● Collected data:
-------------------------

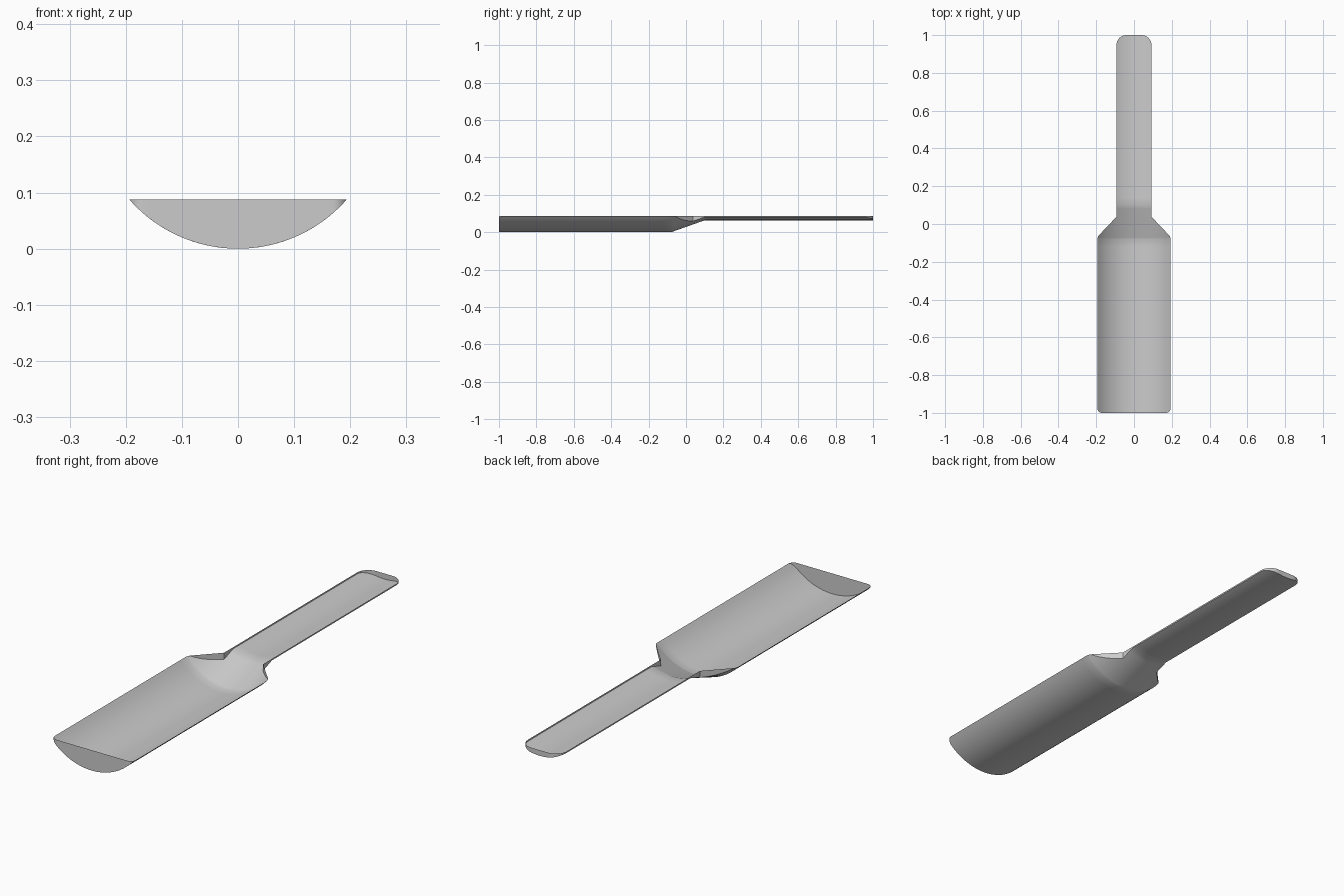
import bpy
import bmesh
from math import sin, cos, pi, radians, sqrt

cube = bpy.data.objects.get("Cube")
if cube:
    bpy.data.objects.remove(cube, do_unlink=True)

RIM = 0.088          # height of the open top
BOWL = 0.194         # half width of the bowl
HANDLE = 0.093       # half width of the handle
RADIUS = (BOWL ** 2 + RIM ** 2) / (2 * RIM)
LIFT = 0.064         # handle floor above bowl floor
RAMP_START, RAMP_END = -0.08, 0.10
COLUMNS = 32


def floor_height(x, y):
    """Trough of constant radius, ramping up from bowl to handle."""
    t = min(max((y - RAMP_START) / (RAMP_END - RAMP_START), 0), 1)
    return min(RIM, LIFT * t + RADIUS - sqrt(RADIUS ** 2 - x * x))


def corner(half_width, y, r, direction):
    """Rounded plan corner, from the end inwards; direction points to the end."""
    return [(half_width - r + r * sin(a), y - direction * (r - r * cos(a)))
            for a in (i * pi / 16 for i in range(9))]


# Plan outline as half widths along the length
outline = corner(BOWL, -1, 0.025, -1)
outline += [(BOWL, y) for y in (-0.7, -0.4, -0.12, RAMP_START)]
outline += [(0.192, -0.071), (0.188, -0.062)]
outline += [(0.188 + (HANDLE - 0.188) * i / 8, -0.062 + 0.1 * i / 8) for i in range(1, 9)]
outline += [(HANDLE, y) for y in (0.06, 0.08, RAMP_END, 0.14, 0.4, 0.7)]
outline += corner(HANDLE, 1, 0.053, 1)[::-1]

bm = bmesh.new()

# Curved trough
rows = []
for w, y in outline:
    xs = [w * (2 * i / COLUMNS - 1) for i in range(COLUMNS + 1)]
    rows.append([bm.verts.new((x, y, floor_height(x, y))) for x in xs])
for a, b in zip(rows, rows[1:]):
    for i in range(COLUMNS):
        bm.faces.new((a[i], b[i], b[i + 1], a[i + 1]))


def wall(path):
    """Upright wall from a floor edge to the rim."""
    tops = [bm.verts.new((v.co.x, v.co.y, RIM)) for v in path]
    for i in range(len(path) - 1):
        if max(RIM - path[i].co.z, RIM - path[i + 1].co.z) > 0.0002:
            bm.faces.new((path[i], path[i + 1], tops[i + 1], tops[i]))


# Side walls and both end caps
wall([r[-1] for r in rows])
wall([r[0] for r in reversed(rows)])
wall(rows[0])
wall(list(reversed(rows[-1])))

bmesh.ops.remove_doubles(bm, verts=bm.verts, dist=0.00005)
bmesh.ops.delete(bm, geom=[v for v in bm.verts if not v.link_faces], context='VERTS')
bmesh.ops.recalc_face_normals(bm, faces=bm.faces)

# Outside of the trough faces down
bm.faces.ensure_lookup_table()
if sum(f.normal.z * f.calc_area() for f in bm.faces) > 0:
    bmesh.ops.reverse_faces(bm, faces=bm.faces)

mesh = bpy.data.meshes.new("scoop")
bm.to_mesh(mesh)
bm.free()
scoop = bpy.data.objects.new("scoop", mesh)
bpy.context.collection.objects.link(scoop)

# Plain grey metal
grey = bpy.data.materials.new("grey_metal")
grey.use_nodes = True
colour = (0.6, 0.6, 0.6, 1)
grey.diffuse_color = colour
grey.node_tree.nodes["Principled BSDF"].inputs["Base Color"].default_value = colour
mesh.materials.append(grey)

# Smooth curves with crisp wall edges
bpy.ops.object.select_all(action='DESELECT')
scoop.select_set(True)
bpy.context.view_layer.objects.active = scoop
bpy.ops.object.shade_smooth_by_angle(angle=radians(30))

-------------------------

● WHAT NEEDS TO BE DONE: List all lines from the entries that include the word "bmesh".

● TASK RESPONSE:
import bmesh
bm = bmesh.new()
bmesh.ops.remove_doubles(bm, verts=bm.verts, dist=0.00005)
bmesh.ops.delete(bm, geom=[v for v in bm.verts if not v.link_faces], context='VERTS')
bmesh.ops.recalc_face_normals(bm, faces=bm.faces)
    bmesh.ops.reverse_faces(bm, faces=bm.faces)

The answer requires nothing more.